The I-Kiribati weightlifter that has raised awareness on Climate Change in Kiribati through his post-lift dancing.
David Katoatau is a gold medal winning Weightlifter that has represented Kiribati in weightlifting competitions worldwide. He competed at the 2008 Summer Olympics in Beijing and also was the national flag bearer at the opening ceremony. In the Olympic tournament he ranked 15th in the 85 kg category.
In 2012, he was the first I-Kiribati ever to qualify on merit for the Olympic Games (rather than receive a wildcard invitation), in any sport. He finished first in the Oceania Olympic Qualifying Tournament, which also made him Commonwealth champion.
As part of Kiribati's delegation at the 2012 Summer Olympics in London, he competed in the 94 kg event, and finished 17th with a total lift of 325 kg. He was, again, his country's national flag bearer during the Games' opening ceremony.
At the 2014 Glasgow Commonwealth Games he won gold in the 105 kg group A, the first ever Commonwealth Games medal for Kiribati.
At the 2016 Summer Olympics, with the rise of social media viral videos David became famous through his popular post-lift dances. Win or lose this trailblazing athlete would dance on the stage and as he walked off.
David Katoatau’s dance moves caught the attention of the worldwide Olympic audience. He was so popular at the 2016 Summer Olympics that he made the highlight reel of the overall Olympic games and was interviewed by various media outlets from BBC to Time Magazine.

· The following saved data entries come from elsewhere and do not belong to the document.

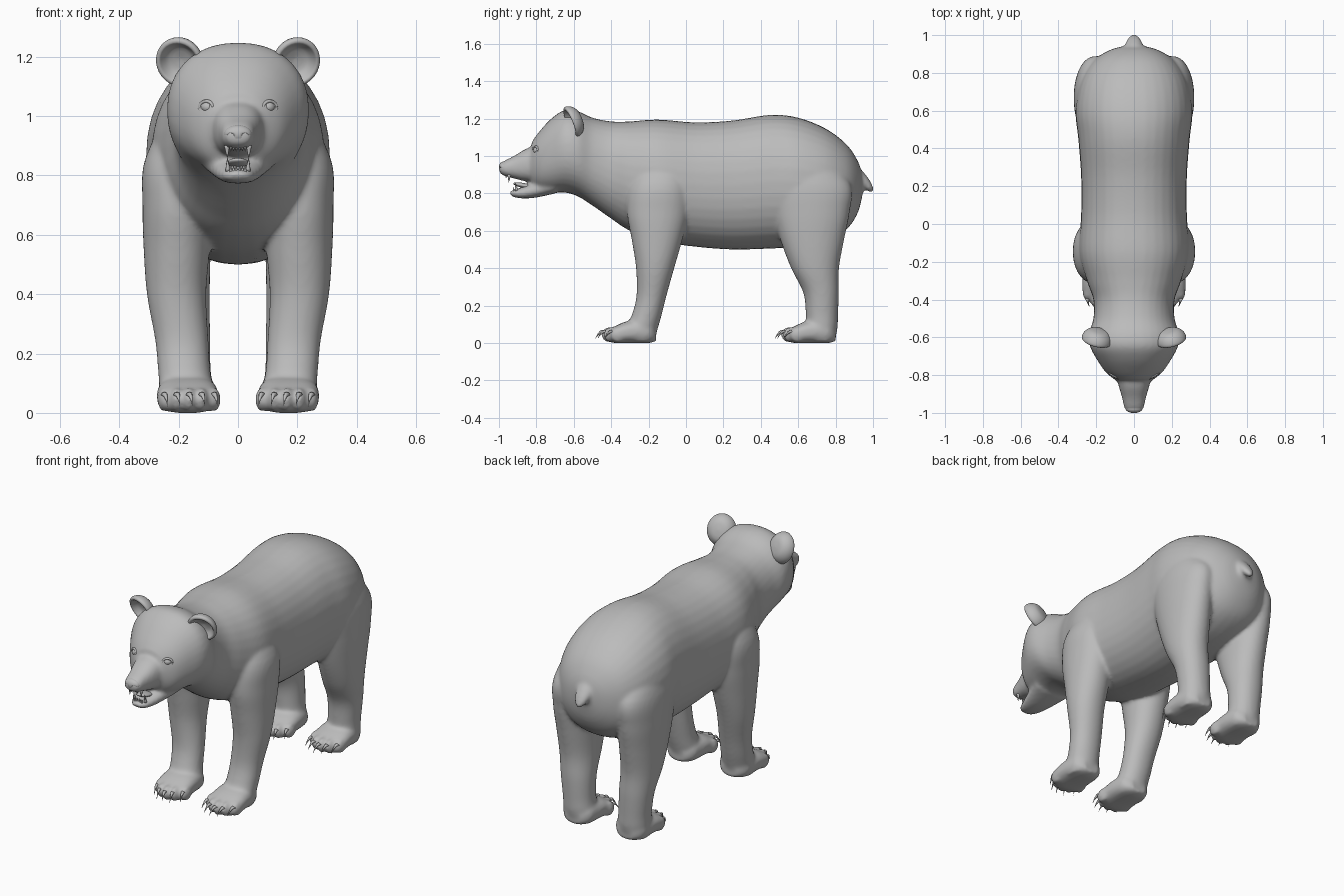
import bpy, bmesh, math
from mathutils import Vector, Matrix

cube = bpy.data.objects.get("Cube")
if cube:
    bpy.data.objects.remove(cube)

fur = bpy.data.materials.new("warm_grey")
fur.use_nodes = True
GREY = (0.5, 0.5, 0.5, 1)
fur.diffuse_color = GREY
fur.node_tree.nodes["Principled BSDF"].inputs["Base Color"].default_value = GREY


def finish(bm, name):
    bmesh.ops.recalc_face_normals(bm, faces=bm.faces)
    for f in bm.faces:
        f.smooth = True
    me = bpy.data.meshes.new(name)
    bm.to_mesh(me)
    bm.free()
    me.materials.append(fur)
    ob = bpy.data.objects.new(name, me)
    bpy.context.collection.objects.link(ob)
    return ob


def spline(rows, steps=5):
    """Catmull-Rom interpolation through the rows of numbers."""
    rows = [Vector(r) for r in rows]
    out = []
    for i in range(len(rows) - 1):
        a, b = rows[max(i - 1, 0)], rows[i]
        c, d = rows[i + 1], rows[min(i + 2, len(rows) - 1)]
        for k in range(steps):
            t = k / steps
            out.append(b + (c - a) * t / 2 + (a * 2 - b * 5 + c * 4 - d) * t * t / 2
                       + (b * 3 - a - c * 3 + d) * t ** 3 / 2)
    return out + [rows[-1]]


def skin(bm, rings):
    rings = [[bm.verts.new(p) for p in ring] for ring in rings]
    n = len(rings[0])
    for r, q in zip(rings, rings[1:]):
        for i in range(n):
            bm.faces.new((r[i], r[(i + 1) % n], q[(i + 1) % n], q[i]))
    bm.faces.new(rings[0])
    bm.faces.new(rings[-1])


def oval(a, b, power, n=36):
    for i in range(n):
        c, s = math.cos(math.tau * i / n), math.sin(math.tau * i / n)
        yield (math.copysign(abs(c) ** (2 / power), c) * a,
               math.copysign(abs(s) ** (2 / power), s) * b)


def loft_y(bm, rows, x=0, dy=0, power=2.2):
    """Rows: y, top, bottom, half width."""
    skin(bm, [[(x + u, y + dy, (top + low) / 2 + v)
               for u, v in oval(w, (top - low) / 2, power)]
              for y, top, low, w in spline(rows)])


def loft_z(bm, rows, side):
    """Rows: z, centre y, half depth, centre x, half width."""
    skin(bm, [[(side * x + u, y + v, z) for u, v in oval(w, d, 2.1)]
              for z, y, d, x, w in spline(rows)])


def ball(bm, at, radii, rot=Matrix(), seg=24):
    m = Matrix.Translation(at) @ rot.to_4x4() @ Matrix.Diagonal((*radii, 1))
    return bmesh.ops.create_uvsphere(bm, u_segments=seg, v_segments=seg // 2,
                                     radius=1, matrix=m)["verts"]


def spike(bm, start, end, r, sag=0):
    """Curved tapering cone for claws and teeth."""
    start, end = Vector(start), Vector(end)
    q = (end - start).to_track_quat('Z', 'Y')
    rings = []
    for k in range(6):
        t = k / 5
        c = start.lerp(end, t) + Vector((0, 0, sag * 4 * t * (1 - t)))
        rings.append([c + q @ Vector((u, v, 0)) for u, v in oval(r * (1.03 - t), r * (1.03 - t), 2, 8)])
    skin(bm, rings)


# Torso, neck and skull
body = bmesh.new()
loft_y(body, [(.945, .89, .80, .04), (.92, .97, .70, .13), (.86, 1.06, .61, .22),
              (.75, 1.145, .55, .285), (.6, 1.205, .515, .31), (.45, 1.22, .505, .295),
              (.25, 1.19, .5, .28), (.05, 1.18, .515, .28), (-.15, 1.195, .545, .29),
              (-.3, 1.185, .6, .25), (-.4, 1.185, .665, .215), (-.5, 1.205, .735, .215),
              (-.58, 1.24, .785, .238), (-.65, 1.245, .805, .232), (-.72, 1.2, .805, .195),
              (-.785, 1.13, .815, .15), (-.825, 1.075, .845, .1)])
# Upper muzzle and lower jaw
loft_y(body, [(-.74, 1.07, .865, .11), (-.85, 1.04, .865, .083), (-.92, 1.0, .88, .063),
              (-.97, .975, .893, .052), (-.998, .955, .91, .036)], power=2.4)
loft_y(body, [(-.7, .885, .80, .12), (-.8, .862, .778, .088), (-.87, .835, .773, .066),
              (-.92, .82, .78, .046), (-.94, .812, .792, .025)], power=2.4)
# Tail
ball(body, (0, .935, .885), (.047, .03, .1), Matrix.Rotation(math.radians(-140), 3, 'X'))

# Legs, feet and toes
front = [(1.02, -.12, .09, .17, .06), (.85, -.14, .16, .2, .115), (.7, -.15, .165, .207, .115),
         (.55, -.155, .135, .207, .111), (.4, -.165, .102, .207, .1), (.25, -.185, .08, .19, .09),
         (.15, -.21, .08, .182, .088), (.08, -.235, .085, .175, .09), (.01, -.24, .07, .175, .08)]
hind = [(1.02, .62, .12, .17, .09), (.85, .66, .22, .2, .112), (.7, .67, .205, .207, .112),
        (.55, .675, .17, .203, .11), (.4, .69, .128, .198, .103), (.27, .722, .095, .188, .094),
        (.15, .727, .086, .18, .088), (.08, .725, .085, .175, .09), (.01, .725, .07, .175, .08)]
foot = [(-.415, .06, .012, .06), (-.38, .09, 0, .098), (-.3, .12, 0, .103),
        (-.2, .12, 0, .09), (-.16, .08, .01, .05)]
claws = bmesh.new()
for side in (-1, 1):
    for leg, dy in ((front, 0), (hind, .96)):
        loft_z(body, leg, side)
        loft_y(body, foot, side * .17, dy, 2.6)
        for i in range(-2, 3):
            x = side * (.165 + i * .042)
            y = -.41 + .012 * i * i + dy
            ball(body, (x, y, .045), (.023, .045, .042), seg=16)
            spike(claws, (x, y - .03, .062), (x - side * .012, y - .075, .022), .011, .012)
bear = finish(body, "body")
remesh = bear.modifiers.new("blend", 'REMESH')
remesh.mode = 'VOXEL'
remesh.voxel_size = .01
remesh.use_smooth_shade = True
relax = bear.modifiers.new("relax", 'SMOOTH')
relax.factor = .5
relax.iterations = 9
finish(claws, "claws")

# Cupped ears, turned from a rim profile
profile = [(.002, .04), (.045, .034), (.07, .014), (.081, -.01), (.079, -.024),
           (.068, -.027), (.058, -.014), (.04, .004), (.002, .012)]
for side, name in ((1, "left_ear"), (-1, "right_ear")):
    bm = bmesh.new()
    skin(bm, [[(u, d, v * 1.08) for u, v in oval(r, r, 2, 32)] for r, d in spline(profile, 3)])
    bm.transform(Matrix.Translation((side * .193, -.597, 1.188))
                 @ Matrix.Rotation(side * math.radians(14), 4, 'Z')
                 @ Matrix.Rotation(math.radians(22), 4, 'X'))
    finish(bm, name)

# Eyes with lids
eyes, lids = bmesh.new(), bmesh.new()
for side in (-1, 1):
    at = Vector((side * .1, -.792, 1.03))
    ball(eyes, at, (.025, .025, .021))
    turn = Matrix.Rotation(side * math.radians(30), 3, 'Z')
    skin(lids, [[at + turn @ Vector((math.cos(a) * (.026 + u), -.012 + v, math.sin(a) * (.02 + u)))
                 for u, v in oval(.006, .008, 2, 8)]
                for a in (math.tau * k / 32 for k in range(33))])
finish(eyes, "eyes")
finish(lids, "eyelids")

# Nose pad with dented nostrils
nose = bmesh.new()
for v in ball(nose, (0, -.975, .94), (.046, .026, .03), seg=48):
    gap = math.hypot((abs(v.co.x) - .024) / .012, (v.co.z - .932) / .011)
    if gap < 1 and v.co.y < -.975:
        v.co.y += .022 * (1 - gap * gap)
finish(nose, "nose")

# Tongue and teeth
tongue = bmesh.new()
ball(tongue, (0, -.86, .84), (.04, .065, .014), Matrix.Rotation(math.radians(-12), 3, 'X'))
finish(tongue, "tongue")
teeth = bmesh.new()
for side in (-1, 1):
    spike(teeth, (side * .037, -.945, .9), (side * .036, -.948, .857), .01)
    spike(teeth, (side * .034, -.905, .815), (side * .036, -.915, .862), .009)
    for i in range(3):
        x = side * (.006 + .009 * i)
        spike(teeth, (x, -.962, .905), (x, -.962, .88), .007)
        spike(teeth, (x, -.92, .81), (x, -.922, .836), .006)
finish(teeth, "teeth")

The dancing caught everyone’s eye but it was the reason behind it that caught everyone’s hearts. David dances to bring attention to his lifts in hopes the world would see the big letters that spell out “Kiribati” across his chest and start to pay attention to his island that is at risk of sinking. The attention-catching moves is Davids innovative way to make a poignant point about climate change – which is destroying the island nation he calls home.
The Climate Crisis that poses an extreme threat to Kiribati has been a passion for the weightliter for many years. In an open letter he wrote a few years back, David Katoatau despaired over the threat climate change posed to his homeland and other low-lying Pacific islands and pleaded for international support to preserve Kiribati. He addressed the letter to the world and used his star power as an Olympic athlete to disperse his message.
In the letter he wrote:
"I have never felt so helpless in my life. As a sportsman I have offered everything to my country but I cannot save it. On behalf of all the people who will die for the country that will no longer exist and for the culture which will long be forgotten, I am asking for your help.
Last year I built myself the only home I could afford—a tebuia, a traditional hut—right next door to my parents. A few months later, it was destroyed by waves. …
The schools I have visited in Kiribati and the thousands of children I have met aspire to be something great. How do I lie to them and say their dreams are possible when our nation is disappearing? I beg the countries of the world to see what is happening to Kiribati. The simple truth is that we do not have the resources to save ourselves.
We will be the first to go."
David inspired many islanders by proving that even if you’re from a small island your voice could reach the world. Most importantly David inspired his fellow Athletes to use their platforms to raise awareness on the issues that are impacting the nations they represent. He joins an iconic list of Athletes that have woven in their sports with their activism, from Naomi Osaka to Colin Kaepernick.